• _Task to carry out_
Beneath this instruction is a listing; print exactly the lines in it starting at the line that contains "return [bm.faces.new((a[i], a[i" and going through the line that contains "mesh.materials.append(mat)".

★ ★ ★ ★

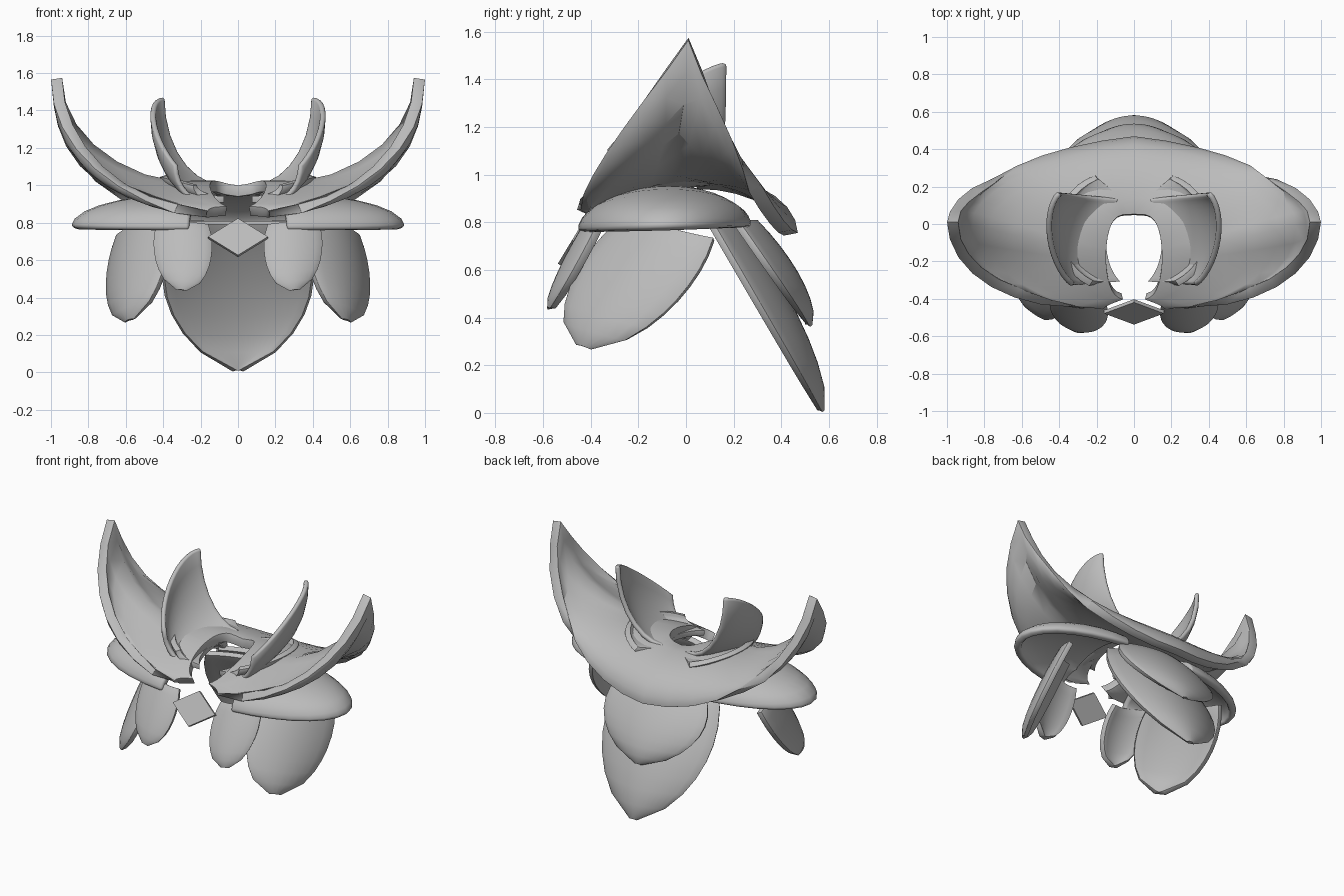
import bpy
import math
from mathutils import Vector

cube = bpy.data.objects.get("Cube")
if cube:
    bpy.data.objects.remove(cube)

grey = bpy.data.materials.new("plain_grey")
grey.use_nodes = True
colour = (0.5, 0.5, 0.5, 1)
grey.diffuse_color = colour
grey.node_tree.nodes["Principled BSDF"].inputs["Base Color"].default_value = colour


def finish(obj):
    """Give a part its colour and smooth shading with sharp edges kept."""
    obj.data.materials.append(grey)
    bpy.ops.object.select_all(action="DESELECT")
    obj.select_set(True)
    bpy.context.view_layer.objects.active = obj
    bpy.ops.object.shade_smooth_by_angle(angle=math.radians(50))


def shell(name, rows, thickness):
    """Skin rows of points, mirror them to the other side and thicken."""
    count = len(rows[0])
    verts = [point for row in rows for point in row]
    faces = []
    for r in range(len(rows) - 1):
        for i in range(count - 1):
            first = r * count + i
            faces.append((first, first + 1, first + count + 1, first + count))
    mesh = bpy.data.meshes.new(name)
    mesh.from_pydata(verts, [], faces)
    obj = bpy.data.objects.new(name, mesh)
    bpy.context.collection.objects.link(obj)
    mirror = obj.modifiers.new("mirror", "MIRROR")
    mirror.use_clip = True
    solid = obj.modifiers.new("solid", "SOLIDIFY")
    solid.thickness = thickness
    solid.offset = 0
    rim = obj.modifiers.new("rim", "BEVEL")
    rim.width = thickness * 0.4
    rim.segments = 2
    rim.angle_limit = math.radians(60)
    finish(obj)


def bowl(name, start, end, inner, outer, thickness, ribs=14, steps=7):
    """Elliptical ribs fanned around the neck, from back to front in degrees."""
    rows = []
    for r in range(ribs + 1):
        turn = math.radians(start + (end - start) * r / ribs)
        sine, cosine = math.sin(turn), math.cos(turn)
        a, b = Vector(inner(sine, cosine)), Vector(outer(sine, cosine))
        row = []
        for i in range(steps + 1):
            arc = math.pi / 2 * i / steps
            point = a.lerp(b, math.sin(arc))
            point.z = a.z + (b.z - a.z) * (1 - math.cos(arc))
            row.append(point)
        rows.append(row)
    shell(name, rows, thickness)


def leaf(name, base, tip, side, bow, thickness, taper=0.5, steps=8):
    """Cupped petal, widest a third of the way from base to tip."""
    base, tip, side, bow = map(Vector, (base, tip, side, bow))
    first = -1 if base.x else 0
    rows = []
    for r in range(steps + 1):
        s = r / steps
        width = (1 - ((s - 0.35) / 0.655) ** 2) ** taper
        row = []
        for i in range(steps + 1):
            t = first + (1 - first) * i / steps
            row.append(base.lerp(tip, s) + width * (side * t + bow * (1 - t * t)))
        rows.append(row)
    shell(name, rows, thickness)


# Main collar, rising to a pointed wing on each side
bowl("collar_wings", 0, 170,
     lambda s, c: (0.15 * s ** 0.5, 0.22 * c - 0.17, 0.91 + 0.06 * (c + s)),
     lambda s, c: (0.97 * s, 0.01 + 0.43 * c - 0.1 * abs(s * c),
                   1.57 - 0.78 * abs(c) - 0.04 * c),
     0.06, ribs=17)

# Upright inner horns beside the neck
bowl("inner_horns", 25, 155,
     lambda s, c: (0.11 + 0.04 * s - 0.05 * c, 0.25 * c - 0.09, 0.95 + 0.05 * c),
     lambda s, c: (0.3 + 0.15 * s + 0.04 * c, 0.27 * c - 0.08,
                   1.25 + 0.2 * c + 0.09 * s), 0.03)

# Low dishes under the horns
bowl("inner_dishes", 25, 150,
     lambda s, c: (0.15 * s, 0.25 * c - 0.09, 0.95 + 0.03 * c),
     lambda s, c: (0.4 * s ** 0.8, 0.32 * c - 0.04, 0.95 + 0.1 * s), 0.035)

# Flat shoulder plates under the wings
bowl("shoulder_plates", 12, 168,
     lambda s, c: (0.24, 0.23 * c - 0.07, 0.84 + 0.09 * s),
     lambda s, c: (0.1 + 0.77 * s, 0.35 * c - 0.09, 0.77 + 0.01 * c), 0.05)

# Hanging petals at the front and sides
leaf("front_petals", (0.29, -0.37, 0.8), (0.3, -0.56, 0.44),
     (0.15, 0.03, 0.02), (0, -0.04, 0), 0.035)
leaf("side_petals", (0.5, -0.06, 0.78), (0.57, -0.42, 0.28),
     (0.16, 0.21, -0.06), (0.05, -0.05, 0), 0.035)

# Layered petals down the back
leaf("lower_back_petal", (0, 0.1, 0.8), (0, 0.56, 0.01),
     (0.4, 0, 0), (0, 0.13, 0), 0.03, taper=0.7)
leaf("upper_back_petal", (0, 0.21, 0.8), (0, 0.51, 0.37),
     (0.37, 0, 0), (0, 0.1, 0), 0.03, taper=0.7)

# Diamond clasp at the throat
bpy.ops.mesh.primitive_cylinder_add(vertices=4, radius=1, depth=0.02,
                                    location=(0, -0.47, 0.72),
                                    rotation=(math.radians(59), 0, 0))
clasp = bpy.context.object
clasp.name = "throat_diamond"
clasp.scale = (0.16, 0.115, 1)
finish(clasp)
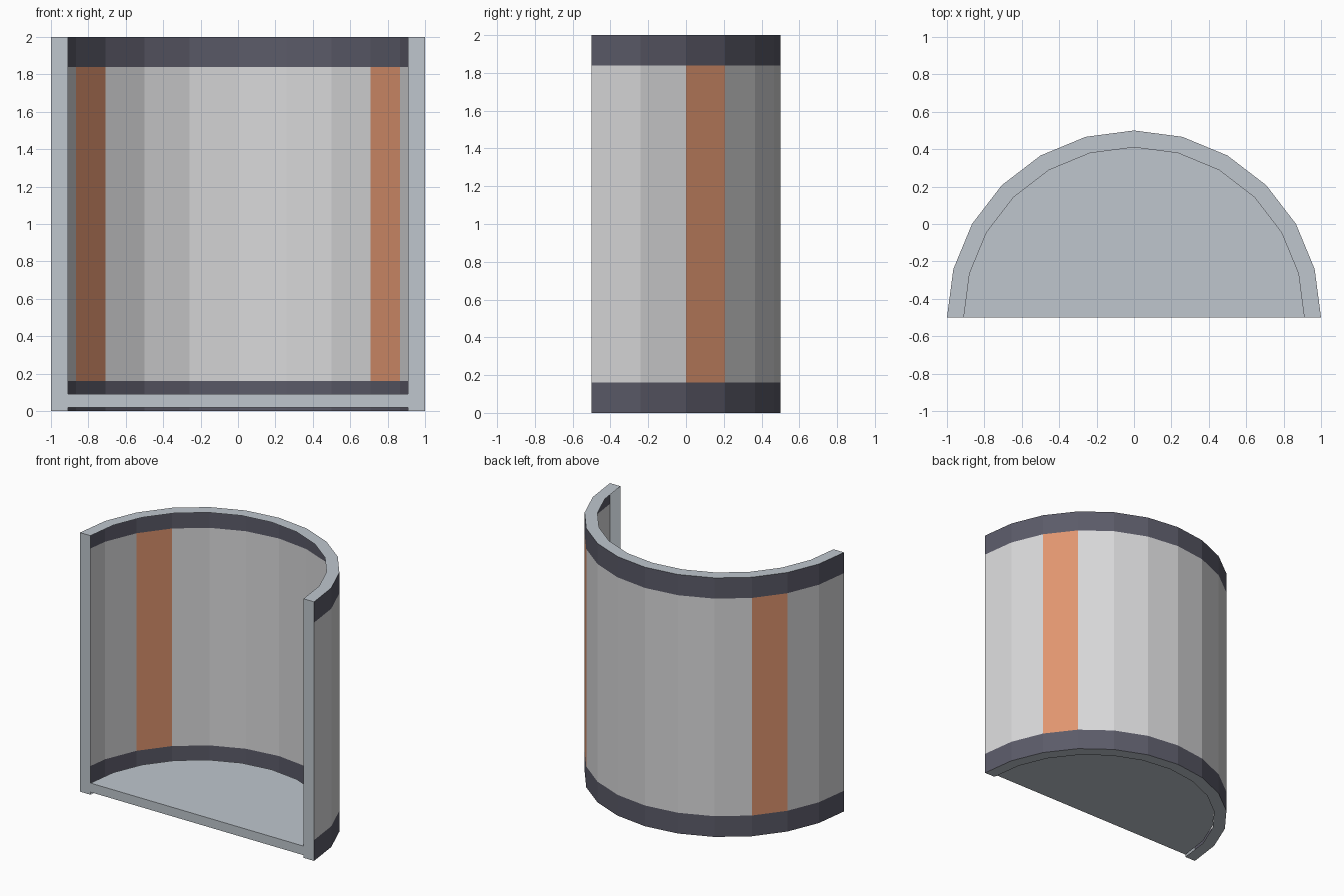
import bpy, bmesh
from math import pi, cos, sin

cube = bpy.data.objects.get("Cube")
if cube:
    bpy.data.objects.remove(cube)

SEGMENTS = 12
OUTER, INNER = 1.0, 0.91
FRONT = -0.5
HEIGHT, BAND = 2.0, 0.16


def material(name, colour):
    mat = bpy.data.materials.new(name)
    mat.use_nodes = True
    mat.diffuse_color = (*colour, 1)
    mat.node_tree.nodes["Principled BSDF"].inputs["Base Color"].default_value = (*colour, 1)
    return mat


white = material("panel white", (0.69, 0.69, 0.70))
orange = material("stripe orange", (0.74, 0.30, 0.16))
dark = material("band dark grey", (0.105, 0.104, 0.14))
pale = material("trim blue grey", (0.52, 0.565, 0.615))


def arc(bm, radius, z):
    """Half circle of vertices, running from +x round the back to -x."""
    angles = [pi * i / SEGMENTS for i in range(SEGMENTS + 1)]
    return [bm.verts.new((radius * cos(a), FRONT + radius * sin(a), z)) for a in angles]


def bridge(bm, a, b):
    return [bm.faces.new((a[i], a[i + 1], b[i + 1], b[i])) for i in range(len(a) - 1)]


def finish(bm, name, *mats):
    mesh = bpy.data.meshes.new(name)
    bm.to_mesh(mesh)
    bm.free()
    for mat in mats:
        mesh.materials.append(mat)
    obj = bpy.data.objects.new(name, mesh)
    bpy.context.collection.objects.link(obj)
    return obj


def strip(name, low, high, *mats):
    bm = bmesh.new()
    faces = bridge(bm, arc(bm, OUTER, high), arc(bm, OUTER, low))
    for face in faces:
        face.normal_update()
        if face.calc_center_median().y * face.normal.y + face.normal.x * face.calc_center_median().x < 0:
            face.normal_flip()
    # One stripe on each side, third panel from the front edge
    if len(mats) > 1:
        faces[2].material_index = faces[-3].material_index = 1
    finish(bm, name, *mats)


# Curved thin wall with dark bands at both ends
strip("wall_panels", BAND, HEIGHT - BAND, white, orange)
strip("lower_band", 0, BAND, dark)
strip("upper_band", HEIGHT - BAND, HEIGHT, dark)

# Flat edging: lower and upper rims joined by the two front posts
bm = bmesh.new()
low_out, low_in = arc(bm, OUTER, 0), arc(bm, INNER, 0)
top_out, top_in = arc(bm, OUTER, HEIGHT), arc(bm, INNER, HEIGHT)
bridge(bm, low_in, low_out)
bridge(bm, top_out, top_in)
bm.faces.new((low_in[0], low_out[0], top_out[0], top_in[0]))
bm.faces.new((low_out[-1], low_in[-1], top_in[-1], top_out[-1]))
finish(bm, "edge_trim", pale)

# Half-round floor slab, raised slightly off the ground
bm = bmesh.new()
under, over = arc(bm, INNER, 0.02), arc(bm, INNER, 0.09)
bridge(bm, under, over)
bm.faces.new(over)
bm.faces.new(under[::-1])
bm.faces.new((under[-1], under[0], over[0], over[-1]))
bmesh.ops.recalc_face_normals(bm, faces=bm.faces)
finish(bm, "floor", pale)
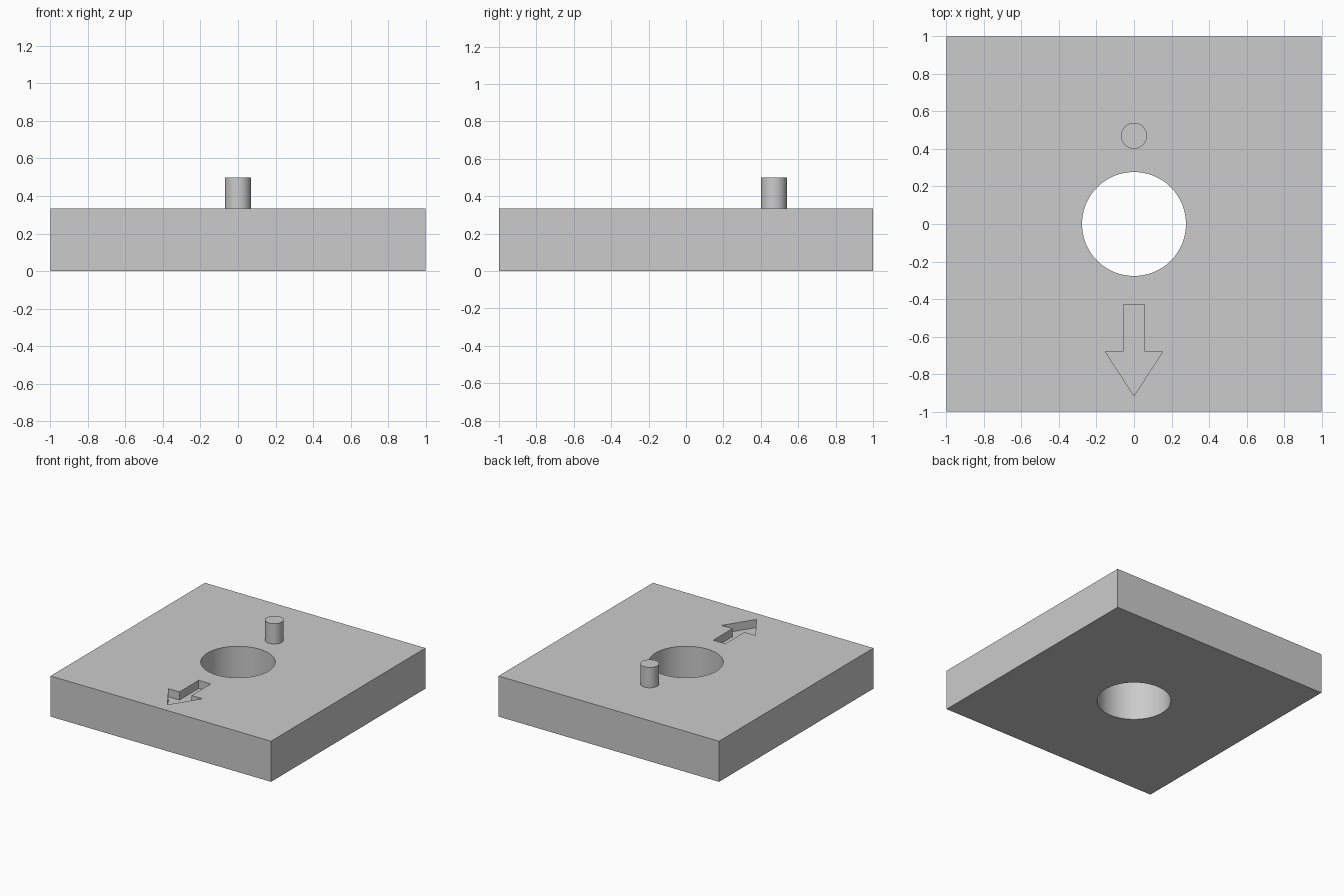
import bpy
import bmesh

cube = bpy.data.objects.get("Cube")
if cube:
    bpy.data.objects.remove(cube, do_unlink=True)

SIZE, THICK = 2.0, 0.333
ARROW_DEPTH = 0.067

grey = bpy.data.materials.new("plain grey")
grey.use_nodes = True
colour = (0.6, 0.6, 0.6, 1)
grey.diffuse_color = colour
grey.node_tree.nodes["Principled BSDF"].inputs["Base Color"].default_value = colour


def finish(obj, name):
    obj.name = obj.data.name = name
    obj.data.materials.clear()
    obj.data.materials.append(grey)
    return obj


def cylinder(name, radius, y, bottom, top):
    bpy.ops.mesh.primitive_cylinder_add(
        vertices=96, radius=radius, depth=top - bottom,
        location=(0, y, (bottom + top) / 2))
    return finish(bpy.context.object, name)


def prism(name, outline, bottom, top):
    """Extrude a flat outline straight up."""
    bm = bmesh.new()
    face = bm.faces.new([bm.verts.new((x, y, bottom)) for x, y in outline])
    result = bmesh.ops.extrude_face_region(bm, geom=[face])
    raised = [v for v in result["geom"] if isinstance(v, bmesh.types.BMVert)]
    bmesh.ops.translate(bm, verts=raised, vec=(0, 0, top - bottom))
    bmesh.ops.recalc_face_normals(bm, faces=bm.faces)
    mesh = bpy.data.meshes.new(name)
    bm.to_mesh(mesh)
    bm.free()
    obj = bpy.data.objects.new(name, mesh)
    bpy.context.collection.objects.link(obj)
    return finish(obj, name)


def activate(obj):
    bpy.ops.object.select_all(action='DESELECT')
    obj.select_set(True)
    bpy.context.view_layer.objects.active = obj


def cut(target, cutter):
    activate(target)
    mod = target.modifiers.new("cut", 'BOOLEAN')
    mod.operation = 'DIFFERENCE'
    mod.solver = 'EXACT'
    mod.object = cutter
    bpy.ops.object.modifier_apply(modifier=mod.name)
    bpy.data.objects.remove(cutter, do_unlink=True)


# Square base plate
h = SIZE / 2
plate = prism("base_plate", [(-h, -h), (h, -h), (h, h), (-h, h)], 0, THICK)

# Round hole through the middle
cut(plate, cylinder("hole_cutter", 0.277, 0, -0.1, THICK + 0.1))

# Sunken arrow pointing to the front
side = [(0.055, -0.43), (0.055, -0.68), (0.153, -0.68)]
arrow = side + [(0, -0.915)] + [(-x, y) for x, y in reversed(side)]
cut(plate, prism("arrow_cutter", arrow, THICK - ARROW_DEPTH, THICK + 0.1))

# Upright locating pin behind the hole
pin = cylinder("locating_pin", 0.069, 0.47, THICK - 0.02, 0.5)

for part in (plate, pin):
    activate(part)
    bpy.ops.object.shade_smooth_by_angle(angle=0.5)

★ ★ ★ ★

• _Answer box_
    return [bm.faces.new((a[i], a[i + 1], b[i + 1], b[i])) for i in range(len(a) - 1)]


def finish(bm, name, *mats):
    mesh = bpy.data.meshes.new(name)
    bm.to_mesh(mesh)
    bm.free()
    for mat in mats:
        mesh.materials.append(mat)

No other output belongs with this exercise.